Alarm System Window Screens- Window screens are the ultimate perimeter device. The windows in your home look as if they have normal screens on them, however the actual screen mesh is an alarm circuit. The frame also has a contact point in it, so the screen can’t be cut or removed without violating the system if it is armed. The window can be opened for ventilation and protected at the same time. Now that’s a great perimeter device!
Have your screens put on a 24- hour zone. (always on even if the system is off) You will not be able to bypass your always on zones from your keypad. You will need to call in with your password when you remove them for cleaning.
Screens are very expensive, (often $125.00 to $200.00 each) for each opening, but you don’t have to do every window. You can do one on each side of the house or in the master bedroom only if you like the concept of ventilating the house with fresh air while your system is armed. More importantly think about putting one in your children’s rooms if you can afford it. The peace of mind you will get from having your most precious concern protected will be well worth the expense.

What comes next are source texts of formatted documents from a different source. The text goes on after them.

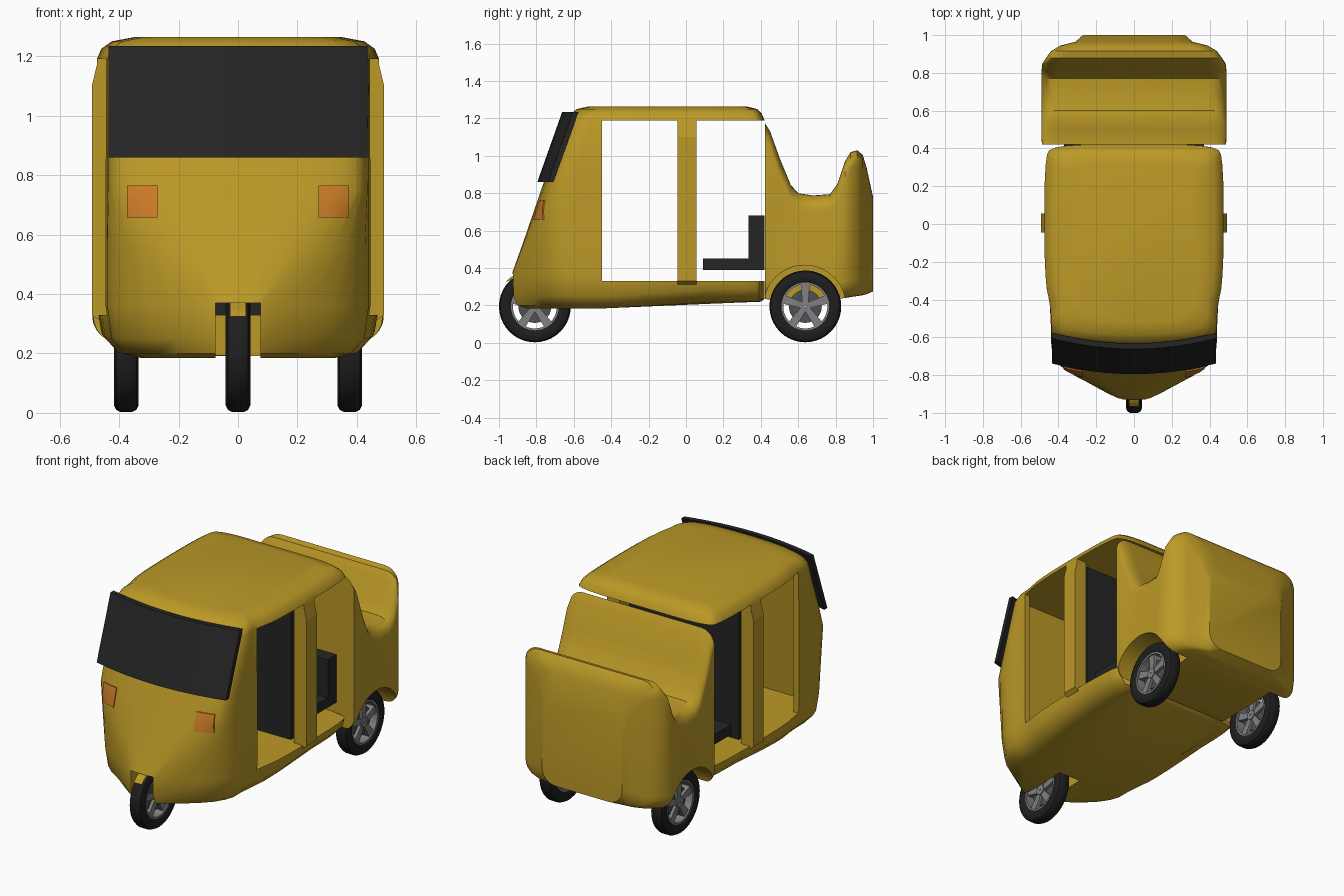
import bpy, bmesh, math
from mathutils import Vector
from mathutils.bvhtree import BVHTree

if "Cube" in bpy.data.objects:
    bpy.data.objects.remove(bpy.data.objects["Cube"])


def material(name, rgb):
    m = bpy.data.materials.new(name)
    m.use_nodes = True
    m.diffuse_color = (*rgb, 1)
    m.node_tree.nodes["Principled BSDF"].inputs["Base Color"].default_value = (*rgb, 1)
    return m


yellow = material("mustard paint", (.5, .32, .02))
black = material("black trim", (.018, .018, .018))
rubber = material("tyre rubber", (.013, .013, .013))
orange = material("orange lamp", (.6, .2, .02))
silver = material("wheel silver", (.22, .22, .23))
steel = material("dark steel", (.08, .08, .085))


def finish(name, bm, mat, smooth=True):
    bmesh.ops.recalc_face_normals(bm, faces=bm.faces)
    me = bpy.data.meshes.new(name)
    bm.to_mesh(me)
    bm.free()
    ob = bpy.data.objects.new(name, me)
    bpy.context.collection.objects.link(ob)
    me.materials.append(mat)
    if smooth:
        shade(ob)
    return ob


def select(ob):
    bpy.ops.object.select_all(action='DESELECT')
    ob.select_set(True)
    bpy.context.view_layer.objects.active = ob


def shade(ob):
    select(ob)
    bpy.ops.object.shade_smooth_by_angle(angle=math.radians(38))


def loft(bm, rings, wrap=False):
    """Skin a list of closed rings; cap the ends unless they wrap round."""
    vs = [[bm.verts.new(p) for p in r] for r in rings]
    n = len(vs[0])
    for a, b in zip(vs, vs[1:] + vs[:1] if wrap else vs[1:]):
        for i in range(n):
            j = (i + 1) % n
            bm.faces.new((a[i], a[j], b[j], b[i]))
    if not wrap:
        bm.faces.new(vs[0])
        bm.faces.new(vs[-1])


def prism(name, pts, lo, hi, mat, axis="x"):
    """Extrude a side (y,z) or front (x,z) outline along the other axis."""
    put = (lambda p, t: (t, *p)) if axis == "x" else (lambda p, t: (p[0], t, p[1]))
    bm = bmesh.new()
    loft(bm, [[put(p, t) for p in pts] for t in (lo, hi)])
    return finish(name, bm, mat, False)


def rect(a0, a1, b0, b1):
    return [(a0, b0), (a1, b0), (a1, b1), (a0, b1)]


def cut(ob, cutters):
    for c in cutters:
        mod = ob.modifiers.new("cut", 'BOOLEAN')
        mod.operation, mod.solver, mod.object = 'DIFFERENCE', 'EXACT', c
        select(ob)
        bpy.ops.object.modifier_apply(modifier=mod.name)
    for c in cutters:
        bpy.data.objects.remove(c)
    shade(ob)


def chaikin(pts, times=2):
    for _ in range(times):
        out = []
        for p, q in zip(pts, pts[1:] + pts[:1]):
            out += [p.lerp(q, .25), p.lerp(q, .75)]
        pts = out
    return pts


# Cab: stacked plan outlines, wedge nose below, flat brow above
# height, nose y, brow half width, brow y, half width, corner y, rear y
cab_levels = [
    (.185, -.88, .07, -.87, .32, -.62, .40),
    (.20, -.92, .08, -.91, .38, -.67, .42),
    (.25, -.935, .08, -.93, .425, -.71, .42),
    (.36, -.935, .09, -.93, .44, -.72, .42),
    (.55, -.87, .24, -.855, .44, -.715, .42),
    (.75, -.805, .37, -.775, .44, -.70, .42),
    (.90, -.755, .37, -.72, .44, -.66, .42),
    (1.19, -.65, .37, -.62, .44, -.56, .42),
    (1.225, -.62, .35, -.60, .425, -.53, .405),
    (1.25, -.59, .32, -.57, .39, -.49, .38),
    (1.265, -.52, .26, -.51, .31, -.43, .32),
]


def cab_ring(z, nose, bx, by, w, corner, rear):
    wide = w + .035
    half = [(bx, by), (w, corner), (w, -.45), (wide, -.28),
            (wide, rear - .08), (wide - .04, rear)]
    pts = [(0, nose)] + half + [(0, rear)] + [(-x, y) for x, y in reversed(half)]
    lift = .035 if z < .3 else 0
    return [(p.x, p.y, z + lift * min(1, max(0, (p.y + .4) / .5)))
            for p in chaikin([Vector(p) for p in pts])]


bm = bmesh.new()
loft(bm, [cab_ring(*lv) for lv in cab_levels])
tree = BVHTree.FromBMesh(bm)
cab = finish("cab_shell", bm, yellow, False)
cabin = [(-.62, .33), (-.54, 1.19), (.6, 1.19), (.6, .33)]
cut(cab, [
    prism("cut_cabin", cabin, -.41, .41, yellow),
    prism("cut_front_doors", rect(-.45, -.045, .33, 1.19), -.6, .6, yellow),
    prism("cut_rear_doors", rect(.055, .7, .33, 1.19), -.6, .6, yellow),
    prism("cut_wheel_slot", rect(-1.1, -.58, 0, .37), -.075, .075, yellow),
])

# Door pillars standing proud of the sides
pillar = [(.41, .3), (.45, .3), (.492, .33), (.492, 1.1), (.475, 1.17), (.45, 1.21), (.41, 1.21)]
for side, s in (("left", 1), ("right", -1)):
    prism(side + "_door_pillar", [(s * x, z) for x, z in pillar], -.045, .055, yellow, "y")

# Rear body: rounded cross-sections along its length
# y, half width, bottom, top
rear_levels = [
    (.422, .487, .235, 1.175), (.45, .49, .23, 1.13), (.50, .49, .23, .99),
    (.56, .49, .23, .845), (.60, .49, .23, .80), (.68, .49, .23, .788),
    (.77, .49, .235, .795), (.81, .49, .235, .85), (.85, .485, .24, .97),
    (.88, .465, .245, 1.02), (.915, .44, .25, 1.03), (.945, .39, .255, 1.005),
    (.965, .31, .26, .94), (1, .27, .275, .78),
]


def rear_ring(y, w, lo, hi, r=.09):
    pts = []
    for k, (cx, cz) in enumerate(((w - r, hi - r), (r - w, hi - r), (r - w, lo + r), (w - r, lo + r))):
        for i in range(7):
            a = math.pi / 2 * (k + i / 6)
            pts.append((cx + r * math.cos(a), y, cz + r * math.sin(a)))
    return pts


AXLE, RADIUS = .195, .192
bm = bmesh.new()
loft(bm, [rear_ring(*lv) for lv in rear_levels])
rear = finish("rear_body", bm, yellow, False)
arch = [(.635 + .22 * math.cos(a), AXLE + .22 * math.sin(a))
        for a in (i * math.tau / 40 for i in range(40))]
cut(rear, [prism("cut_arch", arch, *sorted((s * .31, s * .6)), yellow) for s in (1, -1)])

# Curved windscreen wrapped round the brow
bm = bmesh.new()
cols = [-.435 + .87 * i / 12 for i in range(13)]


def glass(x, z, back):
    return (x, -.795 + .355 * (z - .86) + .3 * x * x + back, z)


loft(bm, [[glass(x, .86, 0), glass(x, 1.235, 0), glass(x, 1.235, .03), glass(x, .86, .03)]
          for x in cols])
finish("windscreen", bm, black)

# Indicator lamps laid on the nose
for side, s in (("left", 1), ("right", -1)):
    bm = bmesh.new()
    n = 5
    rings = []
    for i in range(n):
        x = s * (.27 + .104 * i / (n - 1))
        line = []
        for j in range(n):
            z = .657 + .108 * j / (n - 1)
            y = tree.ray_cast(Vector((x, -3, z)), Vector((0, 1, 0)))[0].y
            line.append((x, y, z))
        rings.append([(x, y - .007, z) for x, y, z in line]
                     + [(x, y + .002, z) for x, y, z in reversed(line)])
    loft(bm, rings)
    finish(side + "_indicator", bm, orange)

# Cabin fittings
prism("seat_cushion", rect(.09, .42, .39, .45), -.37, .37, black)
prism("seat_back", rect(.335, .42, .45, .68), -.37, .37, black)
prism("cabin_partition", rect(-.02, .02, .33, 1.19), -.37, .37, black)
prism("front_mudguard", [(-.965, .325), (-.945, .345), (-.86, .4), (-.86, .37)], -.027, .027, yellow)


# Wheels
def lathe(bm, profile, cx, cy, steps=40):
    loft(bm, [[(cx + x, cy + r * math.cos(a), AXLE + r * math.sin(a)) for x, r in profile]
              for a in (i * math.tau / steps for i in range(steps))], True)


def tube(half, inner, outer):
    return [(-half, inner), (-half, outer), (half, outer), (half, inner)]


def wheel(name, cx, cy):
    half = [(.034, .128), (.041, .14), (.042, .168), (.034, .185), (.02, RADIUS)]
    bm = bmesh.new()
    lathe(bm, half + [(-x, r) for x, r in reversed(half)], cx, cy)
    finish(name + "_tyre", bm, rubber)
    bm = bmesh.new()
    lathe(bm, tube(.034, .118, .13), cx, cy)
    lathe(bm, tube(.032, .004, .03), cx, cy)
    for k in range(5):
        a = math.pi / 2 + k * math.tau / 5
        u, v = (math.cos(a), math.sin(a)), (-math.sin(a), math.cos(a))
        arm = [(.02, -.016), (.122, -.024), (.122, .024), (.02, .016)]
        loft(bm, [[(cx + t, cy + r * u[0] + w * v[0], AXLE + r * u[1] + w * v[1])
                   for r, w in arm] for t in (-.026, .026)])
    finish(name + "_rim", bm, silver)
    bm = bmesh.new()
    lathe(bm, tube(.008, .004, .088), cx, cy)
    finish(name + "_brake_disc", bm, steel)


wheel("front_wheel", 0, -.808)
wheel("rear_left_wheel", .376, .638)
wheel("rear_right_wheel", -.376, .638)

Some alarm companies will measure your windows and create a brand new screen. More often they will mark your existing screens as to which window they came from and bring them with them to be re-built. This assures a correct fit and saves a step so that you will save time and hopefully money. Screens come in different frame and mesh shades and colors so be sure to review this with your security consultant when you order them.
Screens take some time to have built. Alarm companies will often wait for them to be returned to them before scheduling your install. Be advised that the screens may slow your install start time down by a couple of weeks. If your alarm company is willing to install the rest of your system, and return at a later date with your screens I would do just that. Could you imagine how hard you would be on yourself if you were burglarized while you were waiting for your screens to be built and an alarm to be installed?

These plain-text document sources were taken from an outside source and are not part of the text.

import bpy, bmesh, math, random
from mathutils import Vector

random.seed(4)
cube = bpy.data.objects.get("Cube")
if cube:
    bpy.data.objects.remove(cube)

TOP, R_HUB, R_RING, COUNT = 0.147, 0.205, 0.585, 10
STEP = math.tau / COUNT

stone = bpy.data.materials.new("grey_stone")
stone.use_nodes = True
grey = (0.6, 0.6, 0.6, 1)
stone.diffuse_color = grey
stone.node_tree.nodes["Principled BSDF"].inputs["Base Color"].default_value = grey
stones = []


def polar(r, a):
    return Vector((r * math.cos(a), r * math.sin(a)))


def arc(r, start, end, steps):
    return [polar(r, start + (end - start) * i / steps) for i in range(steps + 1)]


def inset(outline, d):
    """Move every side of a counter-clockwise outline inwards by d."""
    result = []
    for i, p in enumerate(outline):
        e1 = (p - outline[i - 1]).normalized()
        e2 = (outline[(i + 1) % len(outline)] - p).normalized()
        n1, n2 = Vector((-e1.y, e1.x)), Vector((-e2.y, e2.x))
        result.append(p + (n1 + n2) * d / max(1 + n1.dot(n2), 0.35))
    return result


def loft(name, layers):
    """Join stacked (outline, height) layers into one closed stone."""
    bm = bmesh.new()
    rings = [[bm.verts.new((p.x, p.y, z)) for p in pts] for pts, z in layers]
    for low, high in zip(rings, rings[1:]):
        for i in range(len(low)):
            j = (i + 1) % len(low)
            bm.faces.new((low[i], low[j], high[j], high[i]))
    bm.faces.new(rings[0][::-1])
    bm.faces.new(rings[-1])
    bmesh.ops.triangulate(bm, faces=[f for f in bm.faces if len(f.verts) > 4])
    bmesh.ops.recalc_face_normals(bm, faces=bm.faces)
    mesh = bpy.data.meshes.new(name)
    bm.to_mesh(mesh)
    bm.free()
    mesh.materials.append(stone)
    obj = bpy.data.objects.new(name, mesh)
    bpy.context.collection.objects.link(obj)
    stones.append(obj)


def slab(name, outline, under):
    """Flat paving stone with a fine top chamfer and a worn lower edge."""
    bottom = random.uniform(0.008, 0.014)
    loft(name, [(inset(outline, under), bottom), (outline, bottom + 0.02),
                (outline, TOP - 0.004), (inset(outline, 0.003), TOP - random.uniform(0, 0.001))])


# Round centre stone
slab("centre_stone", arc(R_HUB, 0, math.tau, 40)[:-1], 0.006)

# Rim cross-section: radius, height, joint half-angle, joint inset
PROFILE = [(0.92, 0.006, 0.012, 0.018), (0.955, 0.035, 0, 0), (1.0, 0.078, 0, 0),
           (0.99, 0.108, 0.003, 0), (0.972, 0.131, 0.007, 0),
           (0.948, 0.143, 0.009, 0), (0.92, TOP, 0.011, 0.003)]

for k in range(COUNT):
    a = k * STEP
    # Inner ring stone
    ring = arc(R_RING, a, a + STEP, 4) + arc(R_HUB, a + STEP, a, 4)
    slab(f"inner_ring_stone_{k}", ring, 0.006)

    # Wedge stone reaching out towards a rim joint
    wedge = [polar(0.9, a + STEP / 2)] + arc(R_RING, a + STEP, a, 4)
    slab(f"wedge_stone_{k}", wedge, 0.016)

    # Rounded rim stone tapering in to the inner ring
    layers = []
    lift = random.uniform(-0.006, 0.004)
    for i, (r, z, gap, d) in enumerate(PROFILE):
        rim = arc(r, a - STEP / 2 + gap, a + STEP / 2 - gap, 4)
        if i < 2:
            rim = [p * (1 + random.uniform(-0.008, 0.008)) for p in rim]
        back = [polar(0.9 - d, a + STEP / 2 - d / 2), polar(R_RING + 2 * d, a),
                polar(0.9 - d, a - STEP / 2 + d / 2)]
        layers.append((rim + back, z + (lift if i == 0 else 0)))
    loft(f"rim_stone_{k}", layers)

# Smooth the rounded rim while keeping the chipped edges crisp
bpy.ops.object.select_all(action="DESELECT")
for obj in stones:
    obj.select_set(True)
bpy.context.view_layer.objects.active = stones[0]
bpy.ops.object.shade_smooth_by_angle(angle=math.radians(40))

Hold back a substantial portion of your screen money until the screens are installed. No matter how noble your alarm company’s practices are, nothing seems to put a spring in a for profit company’s step, like money.
When I think of protecting your window with a screen in the same room that is protected by a glass break detector, while a motion detector looks on at the whole thing, I think of an elderly gentleman who wears a belt along with his suspenders. It is not a bad idea to overlap your security layers, but you still want to be aware of where to draw the line. A cunning salesperson can run the register up in a New York minute if you’re not on the studious prowl for redundancies.